● **AVAILABLE DATA**
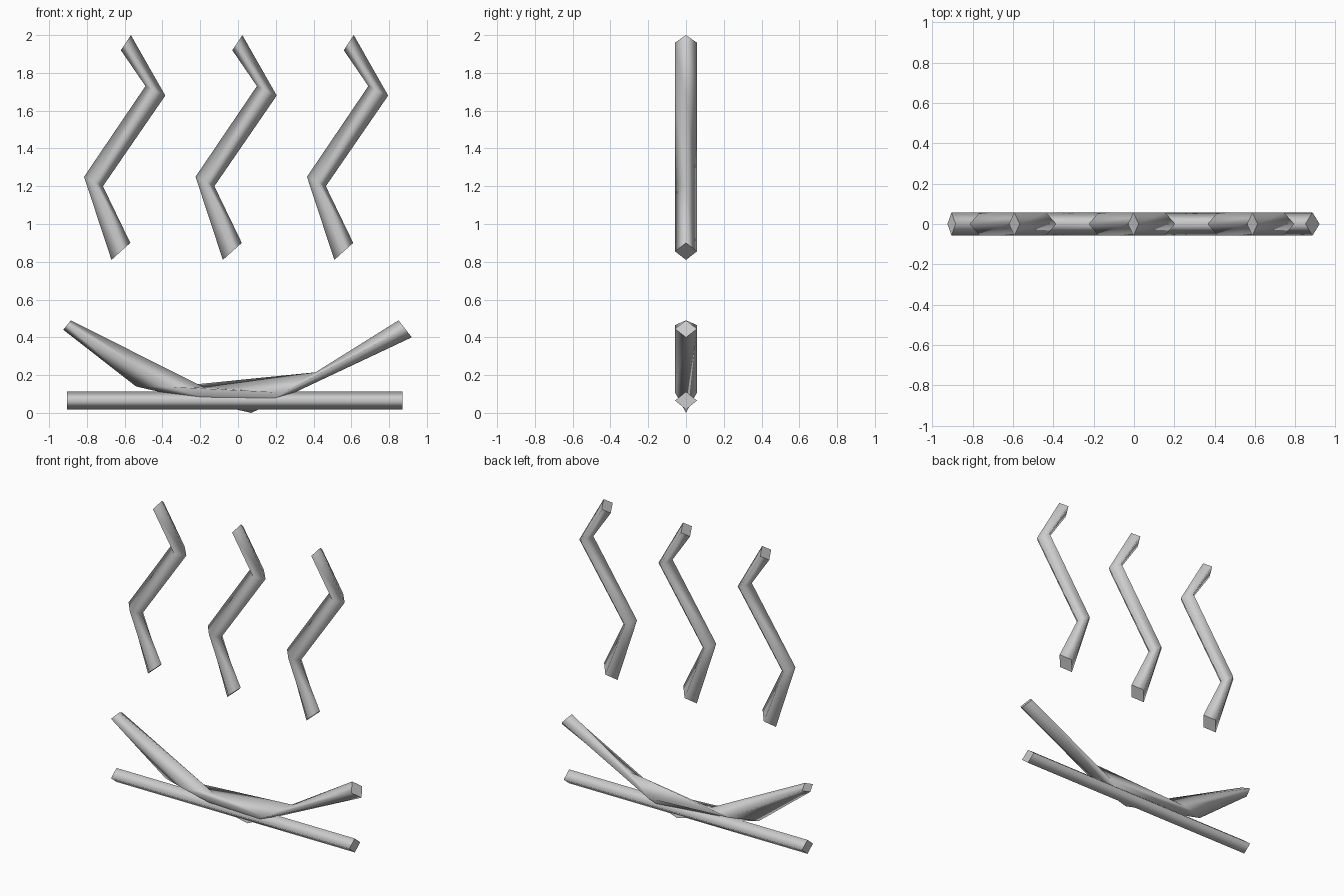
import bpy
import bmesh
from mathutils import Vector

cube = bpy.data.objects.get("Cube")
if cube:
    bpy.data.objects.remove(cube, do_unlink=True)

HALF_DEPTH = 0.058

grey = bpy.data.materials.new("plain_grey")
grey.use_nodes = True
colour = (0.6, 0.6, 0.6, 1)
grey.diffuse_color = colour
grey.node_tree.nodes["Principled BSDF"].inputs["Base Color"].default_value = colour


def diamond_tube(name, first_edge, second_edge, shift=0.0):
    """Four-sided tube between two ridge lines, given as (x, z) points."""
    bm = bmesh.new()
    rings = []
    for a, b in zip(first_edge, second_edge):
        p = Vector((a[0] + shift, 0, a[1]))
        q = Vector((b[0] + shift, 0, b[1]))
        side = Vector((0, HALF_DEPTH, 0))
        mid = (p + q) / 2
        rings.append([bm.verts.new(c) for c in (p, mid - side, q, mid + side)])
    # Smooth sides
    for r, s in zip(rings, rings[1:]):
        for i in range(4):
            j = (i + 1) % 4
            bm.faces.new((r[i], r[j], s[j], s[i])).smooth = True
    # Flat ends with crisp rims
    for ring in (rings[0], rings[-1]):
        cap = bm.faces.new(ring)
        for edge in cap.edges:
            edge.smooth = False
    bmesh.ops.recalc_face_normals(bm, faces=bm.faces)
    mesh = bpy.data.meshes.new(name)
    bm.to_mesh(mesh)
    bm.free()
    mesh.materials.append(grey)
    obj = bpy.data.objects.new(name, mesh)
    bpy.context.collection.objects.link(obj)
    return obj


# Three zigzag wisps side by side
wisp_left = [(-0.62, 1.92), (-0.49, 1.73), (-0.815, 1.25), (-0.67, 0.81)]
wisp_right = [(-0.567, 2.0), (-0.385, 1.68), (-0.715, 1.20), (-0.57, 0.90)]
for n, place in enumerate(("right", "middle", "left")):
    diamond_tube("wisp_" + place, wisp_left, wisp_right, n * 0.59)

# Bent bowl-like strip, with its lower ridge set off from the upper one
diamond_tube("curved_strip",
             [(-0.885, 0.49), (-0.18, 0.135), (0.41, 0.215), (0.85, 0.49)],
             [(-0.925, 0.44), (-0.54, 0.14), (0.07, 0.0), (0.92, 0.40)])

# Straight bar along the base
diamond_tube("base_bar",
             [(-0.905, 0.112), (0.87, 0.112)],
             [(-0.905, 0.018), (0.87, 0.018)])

---

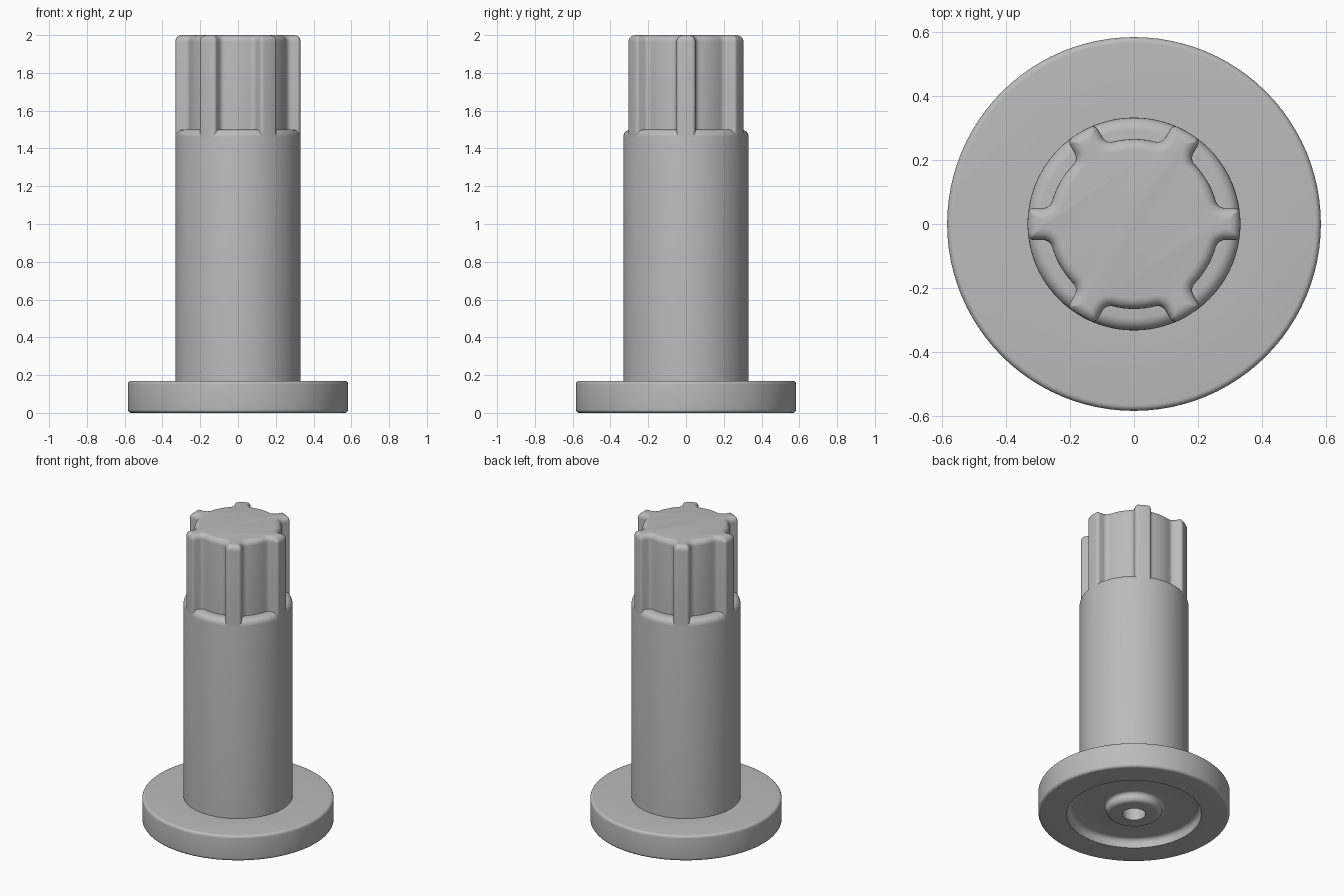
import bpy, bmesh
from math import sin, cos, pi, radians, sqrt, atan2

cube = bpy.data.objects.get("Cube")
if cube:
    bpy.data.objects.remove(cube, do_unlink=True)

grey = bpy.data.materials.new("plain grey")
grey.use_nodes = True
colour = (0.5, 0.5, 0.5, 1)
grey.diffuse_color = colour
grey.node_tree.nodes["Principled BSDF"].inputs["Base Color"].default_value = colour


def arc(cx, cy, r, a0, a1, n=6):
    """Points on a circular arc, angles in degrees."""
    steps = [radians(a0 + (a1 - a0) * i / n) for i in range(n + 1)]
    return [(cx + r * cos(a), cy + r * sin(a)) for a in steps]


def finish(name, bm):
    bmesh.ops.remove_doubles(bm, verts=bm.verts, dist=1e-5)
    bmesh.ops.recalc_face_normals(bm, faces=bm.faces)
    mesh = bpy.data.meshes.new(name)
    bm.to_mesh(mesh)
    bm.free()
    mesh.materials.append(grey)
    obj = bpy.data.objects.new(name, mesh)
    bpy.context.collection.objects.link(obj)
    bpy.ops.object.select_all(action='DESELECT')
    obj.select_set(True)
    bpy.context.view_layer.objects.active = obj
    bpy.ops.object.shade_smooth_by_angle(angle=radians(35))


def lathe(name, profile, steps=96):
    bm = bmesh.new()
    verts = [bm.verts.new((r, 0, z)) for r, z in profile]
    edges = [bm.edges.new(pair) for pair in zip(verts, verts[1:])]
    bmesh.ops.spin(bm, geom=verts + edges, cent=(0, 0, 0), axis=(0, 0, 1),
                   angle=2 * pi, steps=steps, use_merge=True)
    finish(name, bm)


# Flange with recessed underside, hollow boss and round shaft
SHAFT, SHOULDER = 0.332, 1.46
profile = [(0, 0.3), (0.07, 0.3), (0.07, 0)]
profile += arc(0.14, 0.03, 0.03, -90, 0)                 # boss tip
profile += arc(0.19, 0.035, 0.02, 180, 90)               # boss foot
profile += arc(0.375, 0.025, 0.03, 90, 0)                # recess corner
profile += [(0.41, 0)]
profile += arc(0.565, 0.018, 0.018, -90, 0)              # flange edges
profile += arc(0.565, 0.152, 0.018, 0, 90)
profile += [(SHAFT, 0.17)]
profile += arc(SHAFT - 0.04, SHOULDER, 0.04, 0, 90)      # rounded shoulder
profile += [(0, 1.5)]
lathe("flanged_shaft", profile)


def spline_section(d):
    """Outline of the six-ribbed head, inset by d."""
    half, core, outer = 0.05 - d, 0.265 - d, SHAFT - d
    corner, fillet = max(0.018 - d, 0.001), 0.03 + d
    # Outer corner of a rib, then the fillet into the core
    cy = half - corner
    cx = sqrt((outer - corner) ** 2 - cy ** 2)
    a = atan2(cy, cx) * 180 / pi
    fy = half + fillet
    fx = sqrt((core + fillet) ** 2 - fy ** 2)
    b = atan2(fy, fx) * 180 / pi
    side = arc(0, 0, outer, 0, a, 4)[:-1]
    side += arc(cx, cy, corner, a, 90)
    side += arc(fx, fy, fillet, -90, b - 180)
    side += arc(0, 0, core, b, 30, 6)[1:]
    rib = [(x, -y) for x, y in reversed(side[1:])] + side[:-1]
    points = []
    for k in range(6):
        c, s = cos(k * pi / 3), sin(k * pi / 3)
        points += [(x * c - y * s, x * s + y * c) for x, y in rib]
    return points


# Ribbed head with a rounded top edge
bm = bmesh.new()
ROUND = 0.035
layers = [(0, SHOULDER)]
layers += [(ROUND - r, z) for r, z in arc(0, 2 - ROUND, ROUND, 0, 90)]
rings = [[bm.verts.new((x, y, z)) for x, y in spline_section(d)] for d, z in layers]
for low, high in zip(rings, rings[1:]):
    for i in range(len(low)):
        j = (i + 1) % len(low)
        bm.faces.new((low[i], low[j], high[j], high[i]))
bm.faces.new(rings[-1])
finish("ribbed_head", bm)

● **TASK INSTRUCTIONS**
Within the material above, how many lines include the string "name"? Give only the number.

● **SOLUTION TO THE EXERCISE**
8